Sunday, 25 August 2013

storing sunshine

Picking fresh greens and rushing them to the table is great. Eating a sun ripened plum straight from the tree is wonderful. But there is a deep satisfaction in putting stuff away for the winter that seems to come from another place and time.  It feels like the right thing to be doing at this time of year. The afternoons are full of sunshine and lazy wasps, but there's a faint tang of autumn in the early morning air. This is our busiest time at work, so I try to find something gentle and interesting to show the visitors in the midst of all the craziness - I recently spent a couple of happy afternoons making these pretty things...

A cold March and a hot July produced a bumper crop of shallots and garlic this year.
 They have been drying off on trays in the shed, and now they're ready to clean and store. 

Making strings and plaits to hang in a cool, dark shed is the traditional way to store the crop.
 Plenty of air circulation to prevent mould, and well away from any passing nibblers.
 They can be bought into the kitchen one at a time, and should last well into next year.
(I wanted to take more process pictures but it would have required growing an extra arm).

I use raffia to make a loop to string the shallots,

and to tie three garlic heads together to start my plaits.

Pretty and practical - perfect!

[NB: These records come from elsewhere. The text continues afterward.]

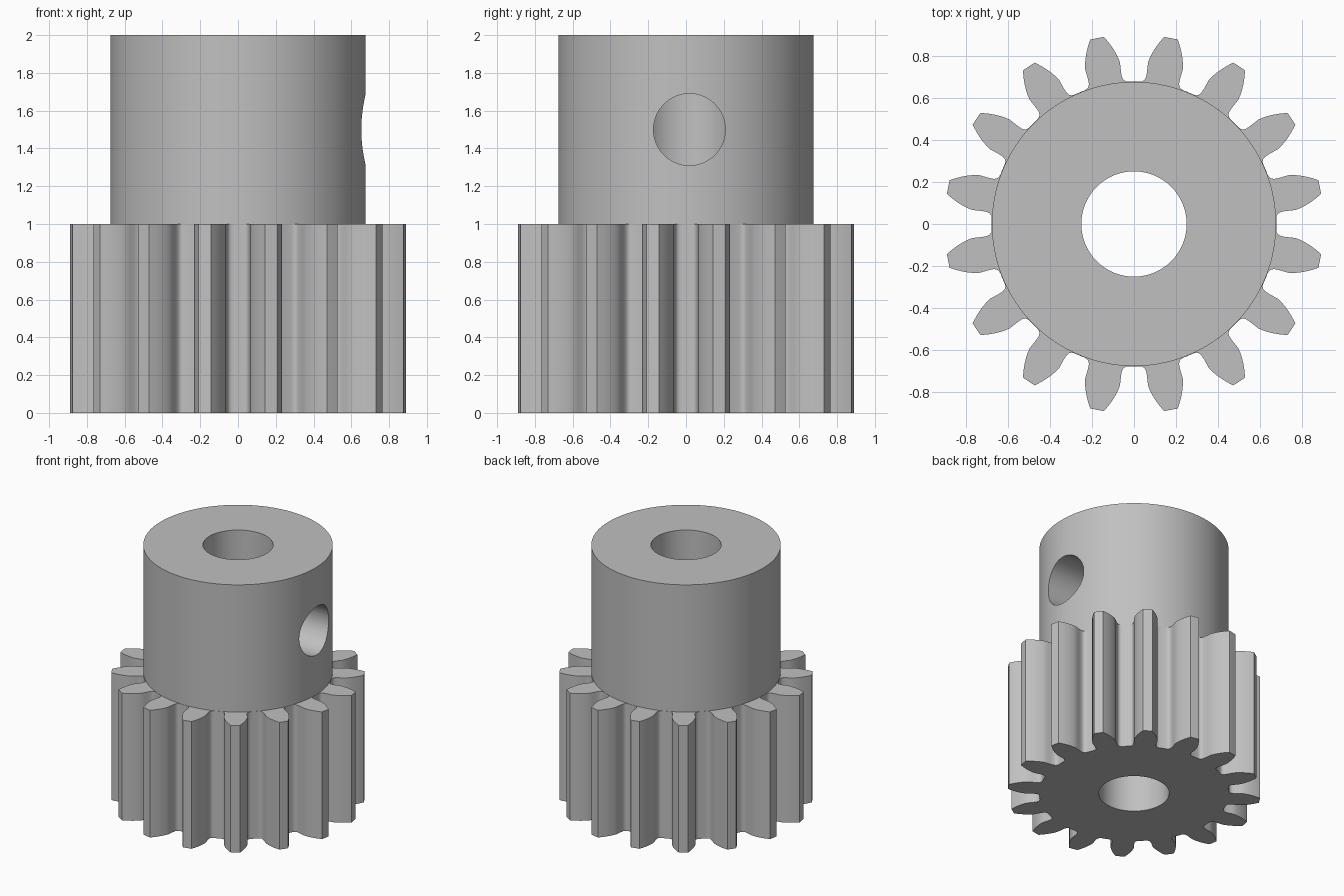
import bpy, bmesh, math

TEETH = 16
PITCH_R, TIP_R = 0.8, 0.9
HUB_R, BORE_R = 0.675, 0.25
GEAR_TOP, HUB_TOP = 1.0, 2.0

if "Cube" in bpy.data.objects:
    bpy.data.objects.remove(bpy.data.objects["Cube"])

steel = bpy.data.materials.new("plain grey")
steel.use_nodes = True
grey = (0.53, 0.53, 0.53, 1)
steel.diffuse_color = grey
steel.node_tree.nodes["Principled BSDF"].inputs["Base Color"].default_value = grey


def involute(angle):
    return math.tan(angle) - angle


def flank_angle(r):
    """Half the tooth's angular width at radius r."""
    pressure = math.radians(20)
    roll = math.acos(PITCH_R * math.cos(pressure) / r)
    return math.pi / (2 * TEETH) + involute(pressure) - involute(roll)


# Half tooth outline as (radius, angle): involute flank, neck, root fillet
half = []
for i in range(7):
    r = TIP_R + (0.77 - TIP_R) * i / 6
    half.append((r, flank_angle(r)))
half += [(0.745, 0.1105), (0.72, 0.1115), (0.70, 0.115), (0.687, 0.123),
         (0.679, 0.138), (0.6765, 0.16)]
tooth = [(r, -a) for r, a in reversed(half)] + [(TIP_R, 0)] + half
tooth.append((0.6765, math.pi / TEETH))

# Toothed body and hub: one closed section per outline point, joined all round
bm = bmesh.new()
sections = []
for t in range(TEETH):
    for r, a in tooth:
        angle = a + (t + 0.5) * 2 * math.pi / TEETH
        section = [(BORE_R, 0), (r, 0), (r, GEAR_TOP), (HUB_R, GEAR_TOP),
                   (HUB_R, HUB_TOP), (BORE_R, HUB_TOP)]
        sections.append([bm.verts.new((d * math.cos(angle), d * math.sin(angle), z))
                         for d, z in section])
for i, here in enumerate(sections):
    after = sections[(i + 1) % len(sections)]
    for j in range(len(here)):
        k = (j + 1) % len(here)
        bm.faces.new((here[j], after[j], after[k], here[k]))
bmesh.ops.recalc_face_normals(bm, faces=bm.faces)
mesh = bpy.data.meshes.new("pinion_gear")
bm.to_mesh(mesh)
bm.free()
mesh.materials.append(steel)
gear = bpy.data.objects.new("pinion_gear", mesh)
bpy.context.collection.objects.link(gear)

# Set screw hole from the hub's left side into the bore
bpy.ops.mesh.primitive_cylinder_add(vertices=64, radius=0.19, depth=0.95,
                                    location=(0.525, 0.018, 1.5),
                                    rotation=(0, math.pi / 2, 0))
cutter = bpy.context.object
cutter.name = "screw_hole_cutter"
cutter.hide_render = True
cutter.data.materials.append(steel)

bpy.ops.object.select_all(action="DESELECT")
gear.select_set(True)
bpy.context.view_layer.objects.active = gear
cut = gear.modifiers.new("screw_hole", "BOOLEAN")
cut.operation = "DIFFERENCE"
cut.solver = "EXACT"
cut.object = cutter
bpy.ops.object.modifier_apply(modifier=cut.name)
bpy.data.objects.remove(cutter)
bpy.ops.object.shade_smooth_by_angle(angle=math.radians(30))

  1. I am passing this on to my father...So GORGEOUS in their simplicity. You are right about having things tucked away for the fall...there is just something so right about that!!! Have a wonderful week!!

    1. Thank you - there are some good little tutorials on the web about how to string onions and plait garlic. Some people recoomend storing them in old tights/pantyhose - but this so much more Martha Stewart!?!

  2. Replies
    1. It's something I really look forward to doing every year